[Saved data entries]
******************************
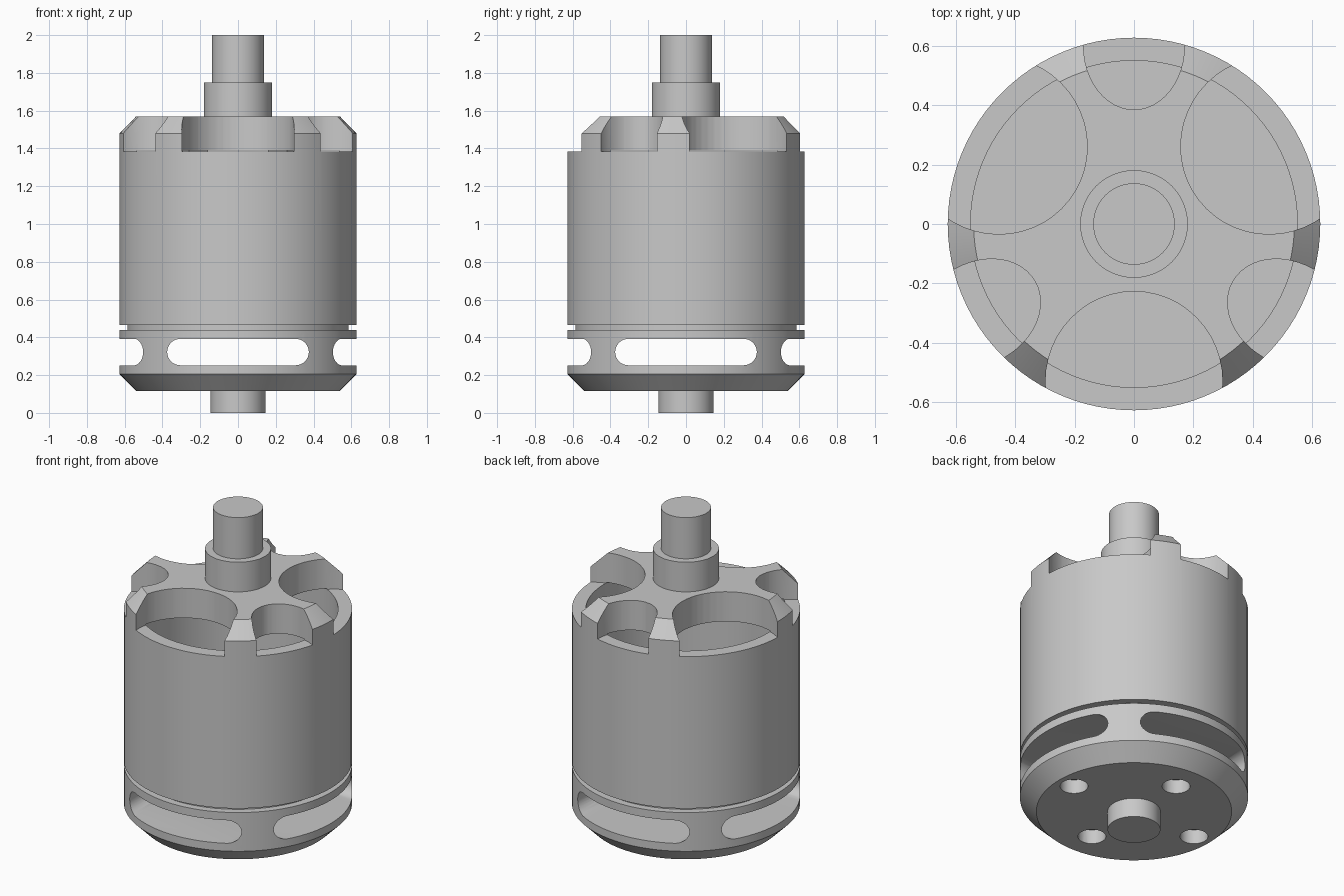
import bpy
import bmesh
from math import cos, sin, pi, radians
from mathutils import Matrix, Vector

if "Cube" in bpy.data.objects:
    bpy.data.objects.remove(bpy.data.objects["Cube"])

SEG = 96
metal = bpy.data.materials.new("grey_metal")
metal.diffuse_color = (0.58, 0.58, 0.58, 1)
metal.use_nodes = True
metal.node_tree.nodes["Principled BSDF"].inputs["Base Color"].default_value = metal.diffuse_color


def make_object(name, bm):
    bmesh.ops.recalc_face_normals(bm, faces=bm.faces[:])
    mesh = bpy.data.meshes.new(name)
    bm.to_mesh(mesh)
    bm.free()
    mesh.materials.append(metal)
    ob = bpy.data.objects.new(name, mesh)
    bpy.context.collection.objects.link(ob)
    return ob


def lathe(name, profile, closed=False):
    """Revolve (radius, z) points around the z axis."""
    bm = bmesh.new()
    verts = [bm.verts.new((r, 0, z)) for r, z in profile]
    edges = [bm.edges.new(p) for p in zip(verts, verts[1:])]
    if closed:
        edges.append(bm.edges.new((verts[-1], verts[0])))
    bmesh.ops.spin(bm, geom=verts + edges, cent=(0, 0, 0), axis=(0, 0, 1),
                   angle=2 * pi, steps=SEG, use_duplicate=False)
    bmesh.ops.remove_doubles(bm, verts=bm.verts[:], dist=1e-5)
    return make_object(name, bm)


def prism(name, outline, depth, matrix):
    """Extrude a flat outline along local z, then place it."""
    bm = bmesh.new()
    face = bm.faces.new([bm.verts.new((x, y, 0)) for x, y in outline])
    ext = bmesh.ops.extrude_face_region(bm, geom=[face])
    top = [g for g in ext["geom"] if isinstance(g, bmesh.types.BMVert)]
    bmesh.ops.translate(bm, verts=top, vec=(0, 0, depth))
    bm.transform(matrix)
    return make_object(name, bm)


def ellipse(a, b, n=48):
    return [(a * cos(2 * pi * i / n), b * sin(2 * pi * i / n)) for i in range(n)]


def activate(ob):
    bpy.ops.object.select_all(action='DESELECT')
    ob.select_set(True)
    bpy.context.view_layer.objects.active = ob


def cut(ob, cutter):
    mod = ob.modifiers.new("cut", 'BOOLEAN')
    mod.operation = 'DIFFERENCE'
    mod.solver = 'EXACT'
    mod.object = cutter
    activate(ob)
    bpy.ops.object.modifier_apply(modifier=mod.name)
    bpy.data.objects.remove(cutter)


# Shafts and collar
lower_shaft = lathe("lower_shaft", [(0, 0), (0.145, 0), (0.145, 0.13), (0, 0.13)])
collar = lathe("collar", [(0, 1.5), (0.181, 1.5), (0.181, 1.75), (0, 1.75)])
shaft = lathe("shaft", [(0, 1.7), (0.137, 1.7), (0.137, 2), (0, 2)])

# Hollow bell with chamfered cap
bell = lathe("bell", [(0, 1.57), (0.54, 1.57), (0.627, 1.48), (0.627, 0.465),
                      (0.55, 0.465), (0.55, 1.39), (0, 1.39)])

# Alternating large and small openings in the cap
for i in range(3):
    for angle, centre, a, b in ((30, 0.53, 0.303, 0.298), (90, 0.60, 0.215, 0.17)):
        place = (Matrix.Rotation(radians(angle + 120 * i), 4, 'Z')
                 @ Matrix.Translation((centre, 0, 1.385)))
        cut(bell, prism("opening_cutter", ellipse(a, b), 0.4, place))

# Base with chamfered underside and a stepped neck under the bell
base = lathe("base", [(0, 0.115), (0.537, 0.115), (0.627, 0.205), (0.627, 0.44),
                      (0.585, 0.44), (0.585, 0.472), (0, 0.472)])

# Rounded slots running straight through the base both ways
r, half = 0.07, 0.305
slot = [(half + r * cos(t), r * sin(t)) for t in (pi * (i / 16 - 0.5) for i in range(17))]
slot += [(-x, -y) for x, y in slot]
for turn in (0, 90):
    place = (Matrix.Translation((0, 0, 0.322)) @ Matrix.Rotation(radians(turn), 4, 'Z')
             @ Matrix.Rotation(pi / 2, 4, 'X') @ Matrix.Translation((0, 0, -1)))
    cut(base, prism("slot_cutter", slot, 2, place))

# Blind mounting holes on the underside
for x, y in ((0.43, 0), (-0.43, 0), (0, 0.36), (0, -0.36)):
    cut(base, prism("hole_cutter", ellipse(0.077, 0.077, 32), 0.18,
                    Matrix.Translation((x, y, 0.02))))

for ob in (lower_shaft, collar, shaft, bell, base):
    activate(ob)
    bpy.ops.object.shade_smooth_by_angle(angle=radians(30))
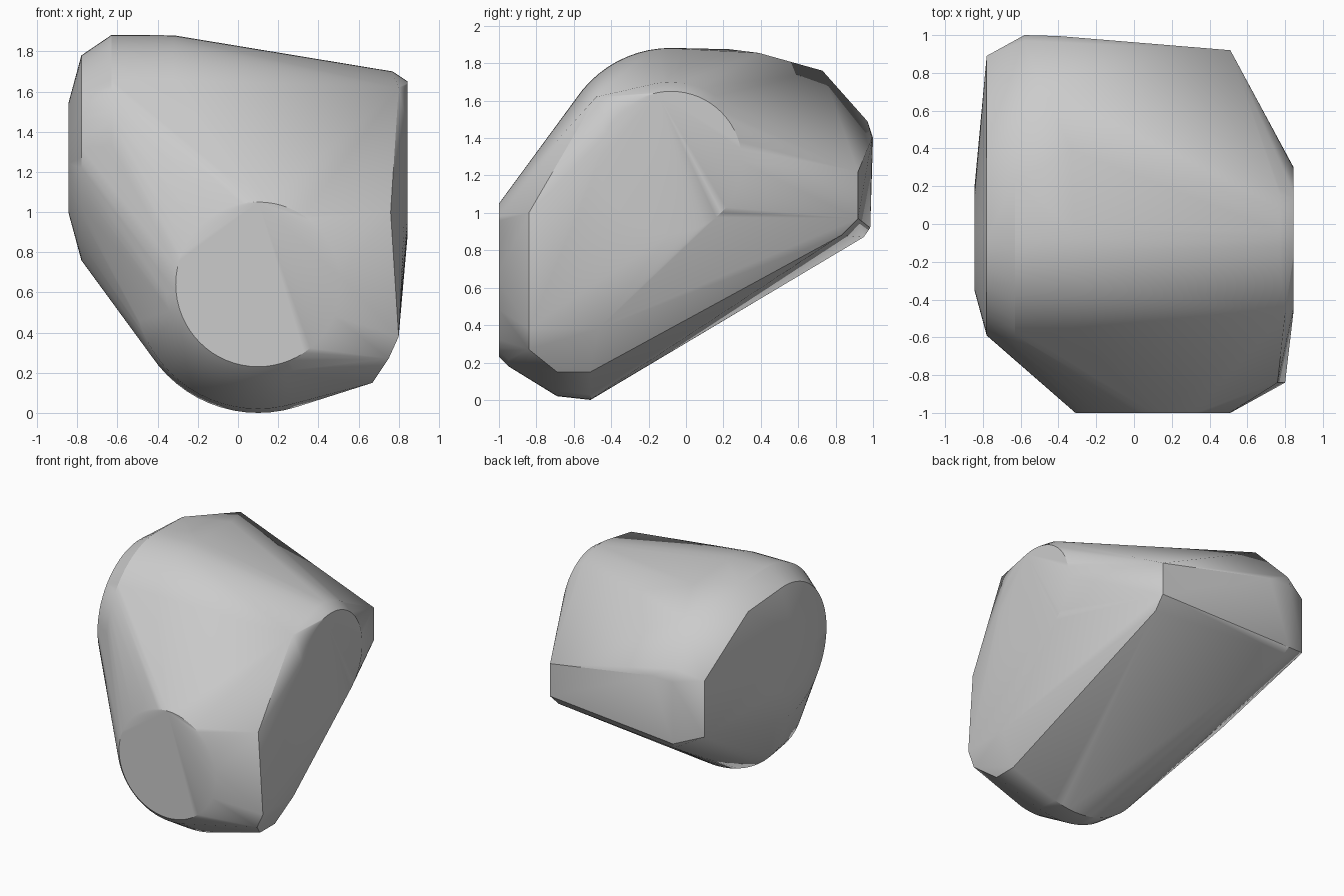
import bpy
import bmesh
from math import sin, cos, tau, radians

cube = bpy.data.objects.get("Cube")
if cube:
    bpy.data.objects.remove(cube, do_unlink=True)

grey = bpy.data.materials.new("stone_grey")
grey.use_nodes = True
colour = (0.6, 0.6, 0.6, 1)
grey.diffuse_color = colour
grey.node_tree.nodes["Principled BSDF"].inputs["Base Color"].default_value = colour

SIDES = 64


def ring(axis, place, centre, radius):
    """Circle of points across the x or y axis; centre is (other axis, z)."""
    points = []
    for i in range(SIDES):
        a = tau * i / SIDES
        u, z = centre[0] + radius * cos(a), centre[1] + radius * sin(a)
        points.append((place, u, z) if axis == "x" else (u, place, z))
    return points


points = []

# Sideways drum with rounded shoulders
drum = (-0.08, 1.27)
for x, radius in ((-0.845, 0.27), (-0.78, 0.51), (-0.63, 0.612), (-0.32, 0.61),
                  (0.77, 0.43), (0.845, 0.38)):
    points += ring("x", x, drum, radius)

# Front nose with a chamfered rim
nose = (0.1, 0.64)
for y, radius in ((-1.0, 0.41), (-0.95, 0.46), (-0.69, 0.62), (-0.51, 0.64)):
    points += ring("y", y, nose, radius)

# Corners of the left cheek
points += [(0.8, -0.48, 1.62), (0.76, -0.84, 1.0), (0.8, -0.84, 0.38),
           (0.75, -0.84, 0.27), (0.8, -0.47, 0.38),
           (0.67, -0.69, 0.15), (0.67, -0.51, 0.15)]

# Top ridge and slope down to the back
points += [(-0.63, 0.23, 1.875), (-0.33, 0.39, 1.855), (-0.49, 0.73, 1.76),
           (-0.78, 0.36, 1.75)]

# Back corners
points += [(0.51, 0.92, 1.22), (0.51, 0.92, 0.97), (0.5, 0.83, 0.88),
           (-0.78, 0.89, 1.42), (-0.78, 0.89, 0.99),
           (-0.58, 0.97, 1.49), (-0.58, 1.0, 1.4), (-0.4, 0.995, 1.4),
           (-0.58, 0.985, 0.92), (-0.56, 0.95, 0.87)]

# Wrap everything in one skin
bm = bmesh.new()
verts = [bm.verts.new(p) for p in points]
hull = bmesh.ops.convex_hull(bm, input=verts)
loose = {v for v in hull["geom_interior"] + hull["geom_unused"]
         if isinstance(v, bmesh.types.BMVert)}
bmesh.ops.delete(bm, geom=list(loose), context="VERTS")
bmesh.ops.remove_doubles(bm, verts=bm.verts[:], dist=0.002)
bmesh.ops.recalc_face_normals(bm, faces=bm.faces[:])
mesh = bpy.data.meshes.new("boulder")
bm.to_mesh(mesh)
bm.free()
mesh.materials.append(grey)

boulder = bpy.data.objects.new("boulder", mesh)
bpy.context.collection.objects.link(boulder)
bpy.context.view_layer.objects.active = boulder
boulder.select_set(True)
bpy.ops.object.shade_smooth_by_angle(angle=radians(30))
******************************
(WHAT NEEDS TO BE DONE) Reproduce only the lines from the first line of the entries through the line containing "edges.append(bm.edges.new((verts[-1], verts[0])))", exactly and with both ends kept. Omit the pictures.

(RESULT OF THIS EXERCISE)
import bpy
import bmesh
from math import cos, sin, pi, radians
from mathutils import Matrix, Vector

if "Cube" in bpy.data.objects:
    bpy.data.objects.remove(bpy.data.objects["Cube"])

SEG = 96
metal = bpy.data.materials.new("grey_metal")
metal.diffuse_color = (0.58, 0.58, 0.58, 1)
metal.use_nodes = True
metal.node_tree.nodes["Principled BSDF"].inputs["Base Color"].default_value = metal.diffuse_color


def make_object(name, bm):
    bmesh.ops.recalc_face_normals(bm, faces=bm.faces[:])
    mesh = bpy.data.meshes.new(name)
    bm.to_mesh(mesh)
    bm.free()
    mesh.materials.append(metal)
    ob = bpy.data.objects.new(name, mesh)
    bpy.context.collection.objects.link(ob)
    return ob


def lathe(name, profile, closed=False):
    """Revolve (radius, z) points around the z axis."""
    bm = bmesh.new()
    verts = [bm.verts.new((r, 0, z)) for r, z in profile]
    edges = [bm.edges.new(p) for p in zip(verts, verts[1:])]
    if closed:
        edges.append(bm.edges.new((verts[-1], verts[0])))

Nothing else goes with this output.